Upper Bound
S = {x  x in R , x>=0, x^2 < c}
a. Show that c+1 is an upper bound for S and therefore, by completeness axiom, S has a least upper bound that we denote by b.
b. Show that if b^2>c, we can show choose a suitably positive number r such that br is also an upper bound for S, thus contradicting the choice of b as an upper bound.
c. If b^2< r, then we can choose a suitable positive number r such that b+r belongs to S, thus contradicting the choice of b as an upper bound of S.
All I could do here was to show that
if c<=1, then x<1<1+c. So 1+c is an upper bound for S
and
if c>1, x<Sqrt(c)<c<1+c. So 1+c is an upper bound for S.
How is the rest of part(s) proved?!

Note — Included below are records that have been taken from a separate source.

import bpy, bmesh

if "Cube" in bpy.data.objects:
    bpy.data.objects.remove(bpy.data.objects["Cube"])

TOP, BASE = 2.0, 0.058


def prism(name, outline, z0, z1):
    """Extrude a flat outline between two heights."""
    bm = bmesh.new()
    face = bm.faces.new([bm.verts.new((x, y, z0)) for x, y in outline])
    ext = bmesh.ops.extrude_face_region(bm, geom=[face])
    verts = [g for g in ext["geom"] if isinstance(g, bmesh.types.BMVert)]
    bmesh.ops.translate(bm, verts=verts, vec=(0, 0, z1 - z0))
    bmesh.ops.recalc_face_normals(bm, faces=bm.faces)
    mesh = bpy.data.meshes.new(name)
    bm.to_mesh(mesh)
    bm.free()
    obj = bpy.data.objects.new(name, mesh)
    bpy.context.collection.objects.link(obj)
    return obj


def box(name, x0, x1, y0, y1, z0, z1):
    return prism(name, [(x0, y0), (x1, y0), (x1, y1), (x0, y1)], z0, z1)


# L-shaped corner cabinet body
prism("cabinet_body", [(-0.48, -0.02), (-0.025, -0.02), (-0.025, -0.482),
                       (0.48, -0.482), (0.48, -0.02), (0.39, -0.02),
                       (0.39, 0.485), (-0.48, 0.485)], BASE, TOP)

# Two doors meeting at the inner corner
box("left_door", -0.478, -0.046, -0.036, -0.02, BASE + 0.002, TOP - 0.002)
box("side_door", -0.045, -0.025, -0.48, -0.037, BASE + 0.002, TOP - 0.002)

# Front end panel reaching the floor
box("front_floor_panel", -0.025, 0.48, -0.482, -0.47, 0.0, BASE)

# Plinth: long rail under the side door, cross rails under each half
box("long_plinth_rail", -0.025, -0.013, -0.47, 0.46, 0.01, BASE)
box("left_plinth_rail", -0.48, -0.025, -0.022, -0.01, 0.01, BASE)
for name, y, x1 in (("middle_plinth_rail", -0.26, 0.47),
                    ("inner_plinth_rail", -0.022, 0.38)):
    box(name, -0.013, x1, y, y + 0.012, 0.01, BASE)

b) If for some positive number d.
Now
Note that if , then we have .
Since , there exists a positive r such that .

Suppose that then . WHY?
What is wrong with that picture?

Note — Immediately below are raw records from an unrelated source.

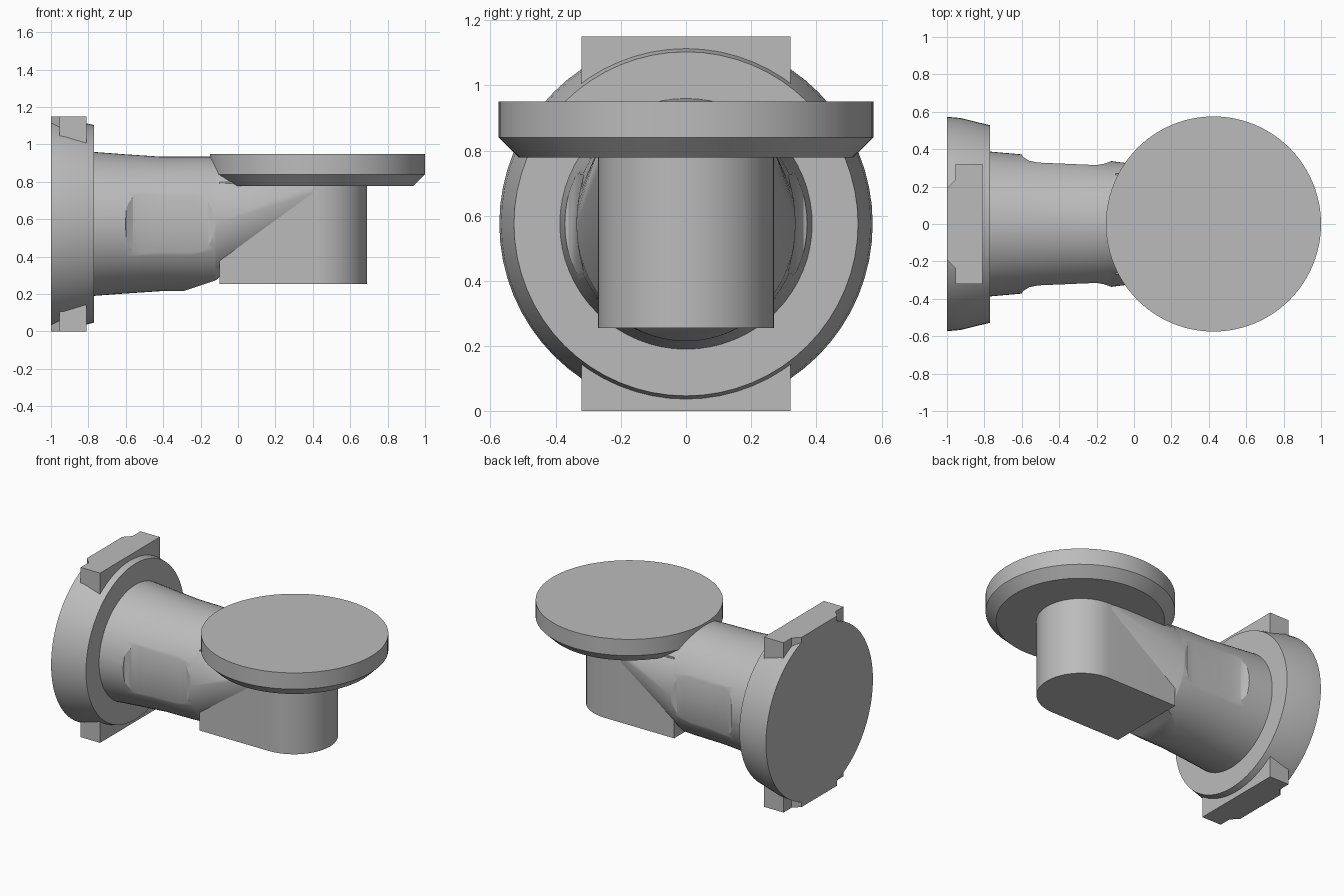
import bpy, bmesh
from math import sin, cos, pi, radians

old = bpy.data.objects.get("Cube")
if old:
    bpy.data.objects.remove(old, do_unlink=True)

AXIS_Z = 0.575

grey = bpy.data.materials.new("plain grey")
grey.use_nodes = True
colour = (0.5, 0.5, 0.5, 1)
grey.diffuse_color = colour
grey.node_tree.nodes["Principled BSDF"].inputs["Base Color"].default_value = colour


def finish(name, bm):
    bmesh.ops.recalc_face_normals(bm, faces=bm.faces)
    mesh = bpy.data.meshes.new(name)
    bm.to_mesh(mesh)
    bm.free()
    mesh.materials.append(grey)
    obj = bpy.data.objects.new(name, mesh)
    bpy.context.collection.objects.link(obj)
    return obj


def activate(obj):
    bpy.ops.object.select_all(action='DESELECT')
    obj.select_set(True)
    bpy.context.view_layer.objects.active = obj


def smooth(obj, angle=28):
    activate(obj)
    bpy.ops.object.shade_smooth_by_angle(angle=radians(angle))


def loft(name, rings):
    """Closed skin over rings of equal point count."""
    bm = bmesh.new()
    loops = [[bm.verts.new(p) for p in ring] for ring in rings]
    n = len(loops[0])
    for a, b in zip(loops, loops[1:]):
        for i in range(n):
            j = (i + 1) % n
            bm.faces.new((a[i], a[j], b[j], b[i]))
    bm.faces.new(loops[0])
    bm.faces.new(loops[-1])
    return finish(name, bm)


def ring_x(x, ry, rz, n=64):
    return [(x, ry * cos(2 * pi * i / n), AXIS_Z + rz * sin(2 * pi * i / n)) for i in range(n)]


def ring_z(x, r, z, n=96):
    return [(x + r * cos(2 * pi * i / n), r * sin(2 * pi * i / n), z) for i in range(n)]


def prism_z(name, pts, z0, z1):
    return loft(name, [[(x, y, z) for x, y in pts] for z in (z0, z1)])


def prism_y(name, pts, y0, y1):
    return loft(name, [[(x, y, z) for x, z in pts] for y in (y0, y1)])


def cut(obj, cutter):
    mod = obj.modifiers.new("cut", 'BOOLEAN')
    mod.operation = 'DIFFERENCE'
    mod.solver = 'EXACT'
    mod.object = cutter
    activate(obj)
    bpy.ops.object.modifier_apply(modifier=mod.name)
    bpy.data.objects.remove(cutter, do_unlink=True)


# Round flange with a tapered rim
flange = loft("flange", [ring_x(x, r, r) for x, r in
                         ((-1, 0.573), (-0.93, 0.567), (-0.77, 0.528))])
smooth(flange)

# Stepped locking lugs above and below the flange
half = [(-1, 0.19), (-0.955, 0.235), (-0.955, 0.32), (-0.81, 0.32)]
outline = half + [(x, -y) for x, y in reversed(half)]
prism_z("upper_lug", outline, 1.0, 1.15)
prism_z("lower_lug", outline, 0, 0.15)

# Neck tapering away from the flange
neck = loft("neck", [ring_x(*s) for s in
                     ((-0.8, 0.39, 0.387), (-0.6, 0.372, 0.372),
                      (-0.42, 0.358, 0.36), (-0.25, 0.35, 0.36), (-0.12, 0.336, 0.36))])
# Flat grip pockets on both sides
for s in (1, -1):
    pocket = [(-0.61, 0.39), (-0.595, 0.36), (-0.56, 0.338), (-0.51, 0.328),
              (-0.2, 0.315), (-0.16, 0.322), (-0.11, 0.34), (-0.11, 0.6), (-0.61, 0.6)]
    cut(neck, prism_z("pocket_cutter", [(x, s * y) for x, y in pocket], 0.25, 0.9))
# Sloped relief under the neck end
cut(neck, prism_y("relief_cutter",
                  [(-0.3, 0.213), (-0.08, 0.286), (-0.08, 0.1), (-0.3, 0.1)], -0.5, 0.5))
smooth(neck)

# Blend from the round neck to the upright outlet
bm = bmesh.new()
for x, y, z in ring_x(-0.12, 0.336, 0.36):
    bm.verts.new((x, y, max(z, 0.273)))
for s in (1, -1):
    for z in (0.74, 0.8):
        bm.verts.new((0.4, s * 0.27, z))
bmesh.ops.remove_doubles(bm, verts=bm.verts, dist=0.0005)
hull = bmesh.ops.convex_hull(bm, input=bm.verts)
junk = {g for g in hull["geom_interior"] + hull["geom_unused"]
        if isinstance(g, bmesh.types.BMVert)}
bmesh.ops.delete(bm, geom=list(junk), context='VERTS')
smooth(finish("neck_blend", bm))

# Upright outlet with a rounded end
arc = [(0.42 + 0.27 * cos(a), 0.27 * sin(a))
       for a in [pi * (i / 32 - 0.5) for i in range(33)]]
smooth(prism_z("outlet_body", arc + [(-0.1, 0.27), (-0.1, -0.27)], 0.255, 0.8))

# Round cap plate with a chamfered underside
smooth(loft("cap_plate", [ring_z(0.425, r, z) for r, z in
                          ((0.512, 0.778), (0.575, 0.84), (0.575, 0.95))]))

How does that contradiction show that is an upper bound on ?